● **Problem details**
Look through the material below and show every line with the word "power".

● **Data for review**
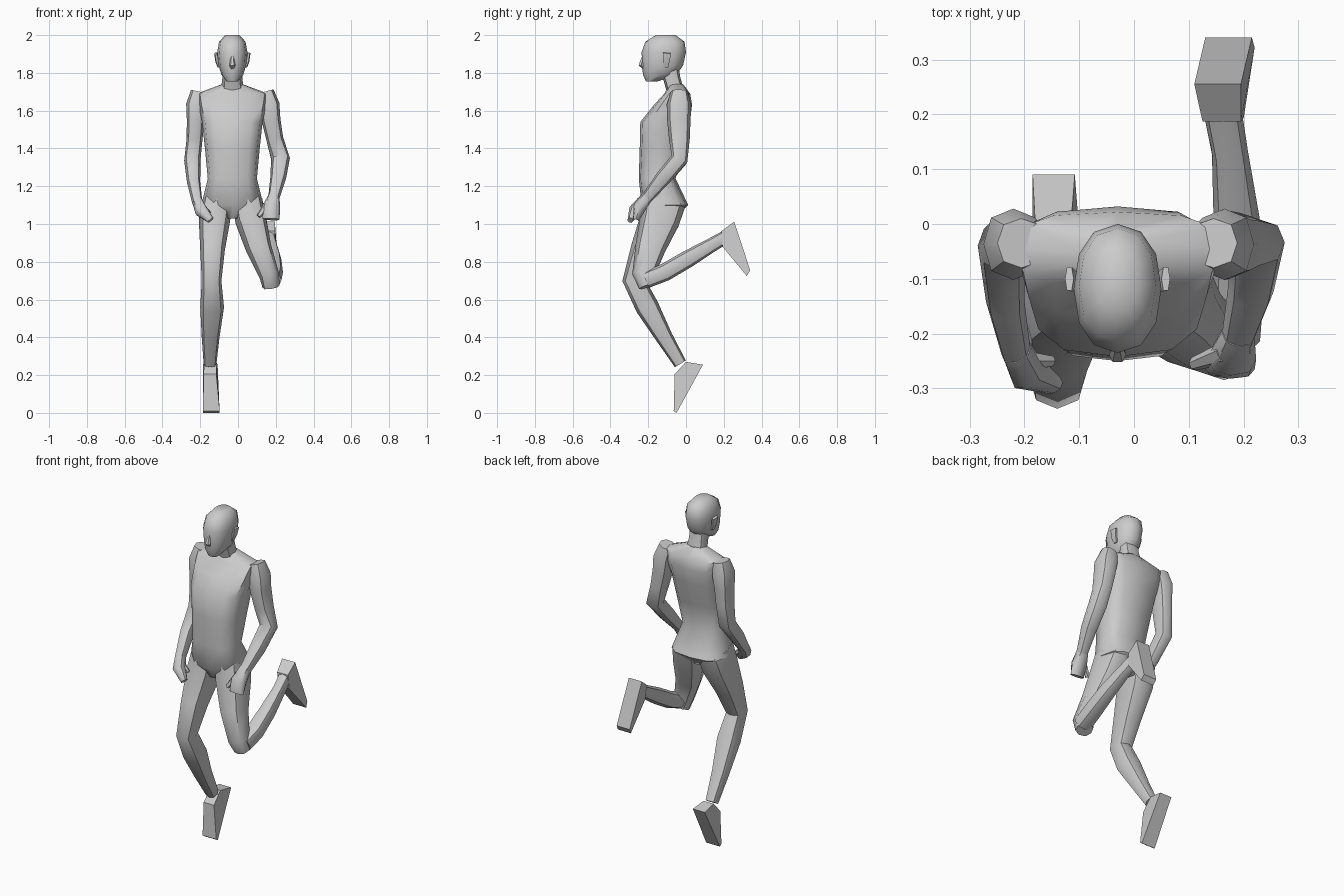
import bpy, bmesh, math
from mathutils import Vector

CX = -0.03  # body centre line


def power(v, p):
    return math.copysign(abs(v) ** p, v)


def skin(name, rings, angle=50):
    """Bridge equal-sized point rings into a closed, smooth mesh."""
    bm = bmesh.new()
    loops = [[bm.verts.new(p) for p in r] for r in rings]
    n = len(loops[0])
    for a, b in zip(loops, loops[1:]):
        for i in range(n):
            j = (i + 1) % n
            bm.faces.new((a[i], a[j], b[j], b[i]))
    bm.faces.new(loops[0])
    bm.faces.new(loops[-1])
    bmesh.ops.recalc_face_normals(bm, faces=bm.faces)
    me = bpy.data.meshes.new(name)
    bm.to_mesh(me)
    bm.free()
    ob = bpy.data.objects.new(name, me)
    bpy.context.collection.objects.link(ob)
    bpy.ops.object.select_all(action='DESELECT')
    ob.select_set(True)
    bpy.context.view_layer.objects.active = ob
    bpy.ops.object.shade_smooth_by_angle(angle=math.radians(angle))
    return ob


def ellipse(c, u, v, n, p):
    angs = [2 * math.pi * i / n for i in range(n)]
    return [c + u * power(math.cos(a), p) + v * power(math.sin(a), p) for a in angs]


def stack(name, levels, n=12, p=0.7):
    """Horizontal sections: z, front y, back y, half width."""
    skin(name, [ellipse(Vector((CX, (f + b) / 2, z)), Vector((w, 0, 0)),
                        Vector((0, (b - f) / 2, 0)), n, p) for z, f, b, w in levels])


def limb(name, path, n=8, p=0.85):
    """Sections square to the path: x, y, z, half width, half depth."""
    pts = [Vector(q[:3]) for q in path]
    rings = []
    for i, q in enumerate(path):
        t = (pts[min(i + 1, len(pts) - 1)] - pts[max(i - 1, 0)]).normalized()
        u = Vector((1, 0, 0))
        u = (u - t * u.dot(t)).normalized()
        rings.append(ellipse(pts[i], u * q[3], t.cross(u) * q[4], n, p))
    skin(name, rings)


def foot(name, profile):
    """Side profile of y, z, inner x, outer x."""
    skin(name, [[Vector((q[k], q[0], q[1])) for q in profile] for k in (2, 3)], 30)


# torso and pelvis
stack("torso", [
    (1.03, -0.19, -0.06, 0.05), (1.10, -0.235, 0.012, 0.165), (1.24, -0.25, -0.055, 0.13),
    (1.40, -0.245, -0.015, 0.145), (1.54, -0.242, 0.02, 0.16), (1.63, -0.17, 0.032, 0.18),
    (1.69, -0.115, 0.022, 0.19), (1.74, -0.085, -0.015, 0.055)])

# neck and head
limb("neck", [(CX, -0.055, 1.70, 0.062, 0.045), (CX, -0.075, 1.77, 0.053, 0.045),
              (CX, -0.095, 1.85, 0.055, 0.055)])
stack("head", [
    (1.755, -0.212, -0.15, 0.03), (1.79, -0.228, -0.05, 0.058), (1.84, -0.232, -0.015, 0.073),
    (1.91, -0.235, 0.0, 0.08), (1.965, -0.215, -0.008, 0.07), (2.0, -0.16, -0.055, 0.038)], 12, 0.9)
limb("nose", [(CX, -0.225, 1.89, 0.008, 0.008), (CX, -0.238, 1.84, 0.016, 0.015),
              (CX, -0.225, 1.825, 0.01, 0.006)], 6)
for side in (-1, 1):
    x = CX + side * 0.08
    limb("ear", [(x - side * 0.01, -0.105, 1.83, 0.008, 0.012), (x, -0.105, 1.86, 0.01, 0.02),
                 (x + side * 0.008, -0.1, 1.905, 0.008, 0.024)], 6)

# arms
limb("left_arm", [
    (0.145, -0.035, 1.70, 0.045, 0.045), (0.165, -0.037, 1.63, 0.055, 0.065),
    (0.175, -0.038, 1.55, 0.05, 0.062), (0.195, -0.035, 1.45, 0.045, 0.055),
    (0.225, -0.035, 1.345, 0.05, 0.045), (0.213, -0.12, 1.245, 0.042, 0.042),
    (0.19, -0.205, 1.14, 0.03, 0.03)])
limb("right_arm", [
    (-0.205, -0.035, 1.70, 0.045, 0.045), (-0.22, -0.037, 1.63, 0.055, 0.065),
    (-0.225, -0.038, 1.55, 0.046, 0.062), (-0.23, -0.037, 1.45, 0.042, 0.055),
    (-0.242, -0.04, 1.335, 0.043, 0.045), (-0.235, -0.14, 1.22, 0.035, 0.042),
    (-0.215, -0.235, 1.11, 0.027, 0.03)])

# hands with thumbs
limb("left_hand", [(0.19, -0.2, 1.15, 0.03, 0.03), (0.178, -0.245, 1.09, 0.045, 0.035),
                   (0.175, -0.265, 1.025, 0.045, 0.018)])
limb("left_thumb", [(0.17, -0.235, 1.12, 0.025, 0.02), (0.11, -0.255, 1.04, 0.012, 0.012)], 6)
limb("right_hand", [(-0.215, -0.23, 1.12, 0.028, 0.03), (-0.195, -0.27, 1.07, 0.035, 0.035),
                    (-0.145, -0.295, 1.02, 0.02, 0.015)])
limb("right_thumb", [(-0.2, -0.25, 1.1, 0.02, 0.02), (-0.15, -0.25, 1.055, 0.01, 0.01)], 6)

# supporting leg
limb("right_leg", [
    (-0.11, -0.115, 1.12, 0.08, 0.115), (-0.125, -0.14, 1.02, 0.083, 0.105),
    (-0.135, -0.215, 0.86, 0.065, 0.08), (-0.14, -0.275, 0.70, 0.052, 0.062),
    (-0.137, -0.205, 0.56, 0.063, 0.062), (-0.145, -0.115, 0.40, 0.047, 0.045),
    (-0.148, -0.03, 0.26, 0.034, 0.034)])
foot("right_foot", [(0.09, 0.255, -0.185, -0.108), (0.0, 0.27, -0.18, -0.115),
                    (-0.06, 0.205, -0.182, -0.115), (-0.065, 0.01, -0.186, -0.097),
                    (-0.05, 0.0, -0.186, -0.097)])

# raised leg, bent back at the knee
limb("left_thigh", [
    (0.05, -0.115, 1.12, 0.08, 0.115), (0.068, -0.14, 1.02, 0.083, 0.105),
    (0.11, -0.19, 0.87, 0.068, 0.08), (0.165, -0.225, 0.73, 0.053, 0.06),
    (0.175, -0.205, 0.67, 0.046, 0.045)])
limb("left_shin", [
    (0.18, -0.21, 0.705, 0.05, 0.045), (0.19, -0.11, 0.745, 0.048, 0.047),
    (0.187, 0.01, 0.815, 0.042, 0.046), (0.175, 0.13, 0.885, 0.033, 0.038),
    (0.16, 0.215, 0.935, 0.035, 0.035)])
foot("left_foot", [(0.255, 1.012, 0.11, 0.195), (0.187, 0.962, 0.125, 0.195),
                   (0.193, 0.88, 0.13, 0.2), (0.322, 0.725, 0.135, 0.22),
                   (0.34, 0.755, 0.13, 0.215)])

--

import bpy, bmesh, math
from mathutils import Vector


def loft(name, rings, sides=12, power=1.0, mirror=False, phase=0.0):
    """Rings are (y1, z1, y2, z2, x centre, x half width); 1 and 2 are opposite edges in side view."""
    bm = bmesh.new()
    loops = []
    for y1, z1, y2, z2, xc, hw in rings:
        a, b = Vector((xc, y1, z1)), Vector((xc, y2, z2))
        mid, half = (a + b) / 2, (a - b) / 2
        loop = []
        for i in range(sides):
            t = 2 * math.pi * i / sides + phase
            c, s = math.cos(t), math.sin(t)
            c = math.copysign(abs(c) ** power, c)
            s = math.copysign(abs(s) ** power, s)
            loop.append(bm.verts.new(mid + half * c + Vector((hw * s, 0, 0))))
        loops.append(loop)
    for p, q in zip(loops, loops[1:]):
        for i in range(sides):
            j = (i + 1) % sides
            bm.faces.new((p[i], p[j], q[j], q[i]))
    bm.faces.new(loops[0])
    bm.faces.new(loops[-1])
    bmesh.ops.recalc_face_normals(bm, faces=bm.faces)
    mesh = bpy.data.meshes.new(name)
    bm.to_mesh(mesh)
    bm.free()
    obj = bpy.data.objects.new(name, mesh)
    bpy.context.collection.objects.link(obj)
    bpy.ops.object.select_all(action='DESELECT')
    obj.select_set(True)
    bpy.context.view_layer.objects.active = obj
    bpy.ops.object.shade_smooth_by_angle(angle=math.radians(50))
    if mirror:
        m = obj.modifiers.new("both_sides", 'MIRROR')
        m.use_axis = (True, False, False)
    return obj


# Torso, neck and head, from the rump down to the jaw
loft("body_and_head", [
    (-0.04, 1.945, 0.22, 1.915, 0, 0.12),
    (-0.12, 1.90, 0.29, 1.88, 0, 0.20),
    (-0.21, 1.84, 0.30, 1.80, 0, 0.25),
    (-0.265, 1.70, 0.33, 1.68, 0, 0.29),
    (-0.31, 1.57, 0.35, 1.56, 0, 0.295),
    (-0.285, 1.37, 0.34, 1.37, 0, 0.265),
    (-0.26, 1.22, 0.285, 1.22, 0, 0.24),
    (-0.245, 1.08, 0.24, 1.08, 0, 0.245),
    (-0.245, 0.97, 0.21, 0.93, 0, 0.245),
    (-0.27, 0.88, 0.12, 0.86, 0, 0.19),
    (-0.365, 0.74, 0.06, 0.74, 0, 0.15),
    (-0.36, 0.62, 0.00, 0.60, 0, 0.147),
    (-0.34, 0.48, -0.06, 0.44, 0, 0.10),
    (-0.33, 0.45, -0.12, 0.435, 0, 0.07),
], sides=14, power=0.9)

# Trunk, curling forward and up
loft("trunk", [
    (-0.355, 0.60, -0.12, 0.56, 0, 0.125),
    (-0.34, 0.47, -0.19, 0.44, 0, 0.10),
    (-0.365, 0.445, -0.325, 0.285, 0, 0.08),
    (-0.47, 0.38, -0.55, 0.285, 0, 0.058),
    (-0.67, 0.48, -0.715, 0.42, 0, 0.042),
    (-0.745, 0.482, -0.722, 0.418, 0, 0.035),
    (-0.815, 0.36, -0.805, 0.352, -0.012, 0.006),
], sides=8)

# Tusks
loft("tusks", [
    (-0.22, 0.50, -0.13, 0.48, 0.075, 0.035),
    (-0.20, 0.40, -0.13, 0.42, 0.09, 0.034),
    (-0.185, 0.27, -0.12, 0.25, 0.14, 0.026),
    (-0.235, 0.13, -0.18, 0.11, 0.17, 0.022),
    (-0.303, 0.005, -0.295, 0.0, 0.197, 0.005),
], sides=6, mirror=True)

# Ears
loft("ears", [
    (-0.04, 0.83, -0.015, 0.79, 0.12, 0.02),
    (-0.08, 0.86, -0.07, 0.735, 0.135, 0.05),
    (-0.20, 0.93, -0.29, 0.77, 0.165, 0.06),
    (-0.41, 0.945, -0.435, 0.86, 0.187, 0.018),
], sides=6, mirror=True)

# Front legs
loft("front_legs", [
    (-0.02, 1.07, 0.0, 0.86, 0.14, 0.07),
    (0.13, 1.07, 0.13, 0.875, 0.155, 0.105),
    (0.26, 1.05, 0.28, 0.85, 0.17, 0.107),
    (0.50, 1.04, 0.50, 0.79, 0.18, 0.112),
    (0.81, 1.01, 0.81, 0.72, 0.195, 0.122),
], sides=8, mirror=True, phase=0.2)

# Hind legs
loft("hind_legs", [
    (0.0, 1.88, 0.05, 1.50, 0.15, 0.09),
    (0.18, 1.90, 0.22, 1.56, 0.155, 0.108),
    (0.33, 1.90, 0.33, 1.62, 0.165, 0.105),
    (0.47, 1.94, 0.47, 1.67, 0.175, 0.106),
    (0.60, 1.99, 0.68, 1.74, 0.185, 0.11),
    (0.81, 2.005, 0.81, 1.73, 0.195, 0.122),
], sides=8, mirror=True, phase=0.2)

...

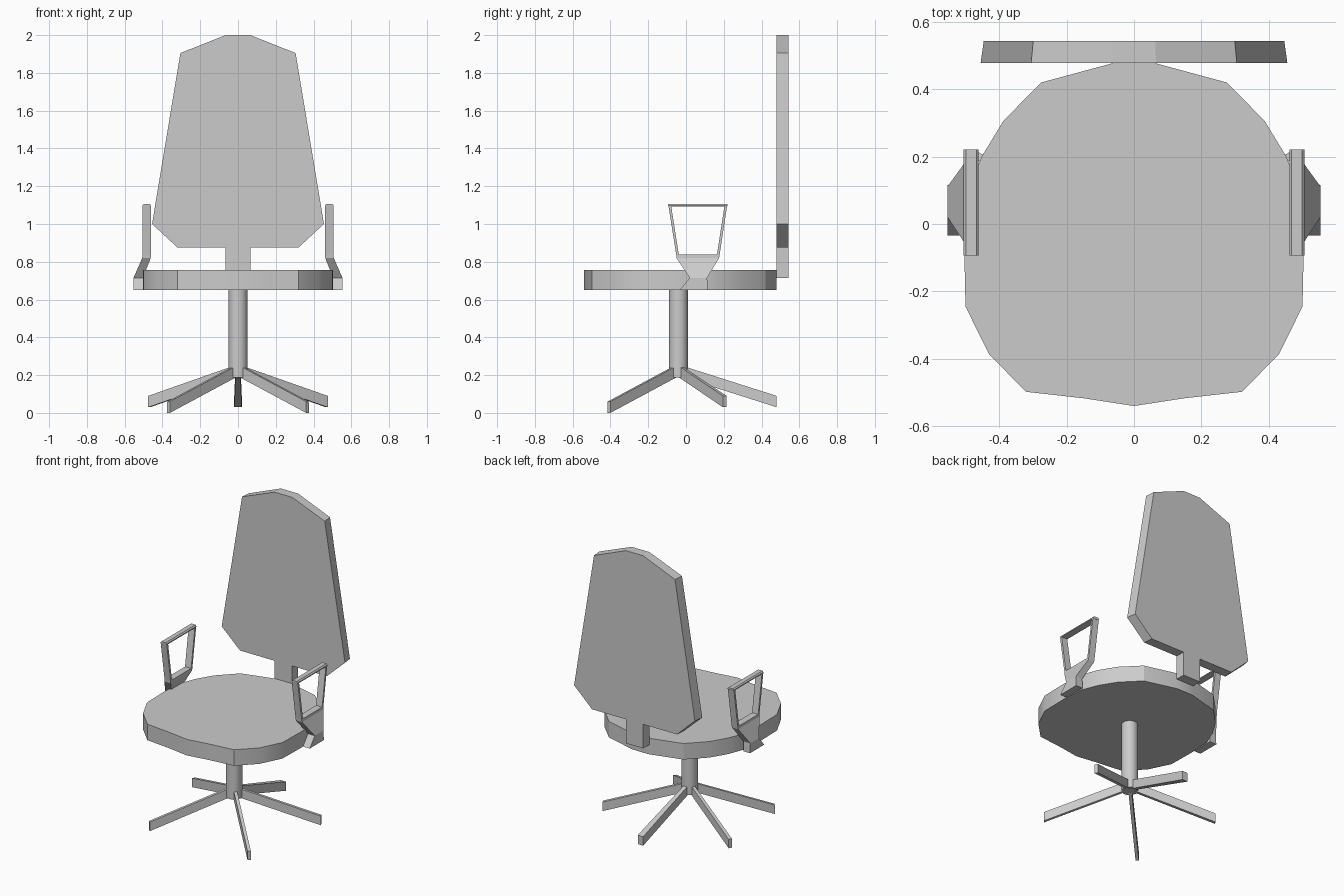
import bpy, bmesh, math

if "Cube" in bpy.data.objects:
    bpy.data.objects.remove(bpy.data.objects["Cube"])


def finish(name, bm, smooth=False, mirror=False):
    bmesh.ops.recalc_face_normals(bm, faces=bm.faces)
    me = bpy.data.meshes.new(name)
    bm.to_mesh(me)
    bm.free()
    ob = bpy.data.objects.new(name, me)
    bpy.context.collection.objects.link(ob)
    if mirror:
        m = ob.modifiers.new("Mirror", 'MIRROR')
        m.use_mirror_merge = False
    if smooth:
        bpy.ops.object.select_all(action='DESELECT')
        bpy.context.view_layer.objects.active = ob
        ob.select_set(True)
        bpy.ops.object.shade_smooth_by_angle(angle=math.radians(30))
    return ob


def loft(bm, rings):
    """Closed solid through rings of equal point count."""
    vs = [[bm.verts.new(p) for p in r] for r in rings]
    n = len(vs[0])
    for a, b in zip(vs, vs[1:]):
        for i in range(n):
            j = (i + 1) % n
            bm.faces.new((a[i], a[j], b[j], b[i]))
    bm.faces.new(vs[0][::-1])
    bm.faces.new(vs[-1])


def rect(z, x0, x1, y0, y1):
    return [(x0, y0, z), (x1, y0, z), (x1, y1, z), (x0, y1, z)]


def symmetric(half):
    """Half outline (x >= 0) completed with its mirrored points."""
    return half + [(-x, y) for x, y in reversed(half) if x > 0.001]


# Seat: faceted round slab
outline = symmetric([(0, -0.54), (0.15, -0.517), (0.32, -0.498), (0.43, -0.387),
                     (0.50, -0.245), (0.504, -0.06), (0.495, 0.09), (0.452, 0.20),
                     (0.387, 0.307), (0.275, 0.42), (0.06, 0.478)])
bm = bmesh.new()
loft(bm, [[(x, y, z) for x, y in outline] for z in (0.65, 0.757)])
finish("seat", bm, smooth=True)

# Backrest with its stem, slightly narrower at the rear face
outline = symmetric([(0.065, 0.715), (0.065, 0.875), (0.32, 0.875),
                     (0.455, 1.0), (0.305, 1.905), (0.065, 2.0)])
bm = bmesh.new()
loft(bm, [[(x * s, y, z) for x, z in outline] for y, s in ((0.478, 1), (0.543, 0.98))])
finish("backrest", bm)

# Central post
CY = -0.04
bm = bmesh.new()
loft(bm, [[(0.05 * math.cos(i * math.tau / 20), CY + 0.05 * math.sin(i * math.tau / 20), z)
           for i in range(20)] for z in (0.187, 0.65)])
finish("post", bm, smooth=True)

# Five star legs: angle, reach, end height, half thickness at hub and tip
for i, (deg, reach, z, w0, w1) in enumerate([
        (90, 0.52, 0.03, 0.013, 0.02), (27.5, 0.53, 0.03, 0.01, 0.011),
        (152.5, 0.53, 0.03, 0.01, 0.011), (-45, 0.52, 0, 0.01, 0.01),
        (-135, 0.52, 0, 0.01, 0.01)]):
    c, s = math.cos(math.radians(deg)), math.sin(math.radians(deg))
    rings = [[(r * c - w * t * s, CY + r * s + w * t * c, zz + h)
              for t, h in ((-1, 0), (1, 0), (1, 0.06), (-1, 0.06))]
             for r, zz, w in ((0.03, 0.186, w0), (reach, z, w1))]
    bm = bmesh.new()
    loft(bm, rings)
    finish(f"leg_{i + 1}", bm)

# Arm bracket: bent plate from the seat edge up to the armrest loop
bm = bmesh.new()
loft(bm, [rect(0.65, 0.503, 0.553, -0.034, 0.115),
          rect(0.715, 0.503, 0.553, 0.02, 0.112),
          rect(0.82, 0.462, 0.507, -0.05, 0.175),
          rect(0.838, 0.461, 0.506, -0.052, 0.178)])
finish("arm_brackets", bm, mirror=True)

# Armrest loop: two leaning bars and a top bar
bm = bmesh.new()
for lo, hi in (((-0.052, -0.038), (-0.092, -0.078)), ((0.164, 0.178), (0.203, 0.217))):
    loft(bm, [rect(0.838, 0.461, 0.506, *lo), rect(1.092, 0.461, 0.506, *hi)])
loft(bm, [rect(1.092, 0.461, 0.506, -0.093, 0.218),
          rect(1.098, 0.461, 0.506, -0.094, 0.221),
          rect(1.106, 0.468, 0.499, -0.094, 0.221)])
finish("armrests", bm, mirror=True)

● **Answer to the exercise**
def power(v, p):
    return [c + u * power(math.cos(a), p) + v * power(math.sin(a), p) for a in angs]
def loft(name, rings, sides=12, power=1.0, mirror=False, phase=0.0):
            c = math.copysign(abs(c) ** power, c)
            s = math.copysign(abs(s) ** power, s)
], sides=14, power=0.9)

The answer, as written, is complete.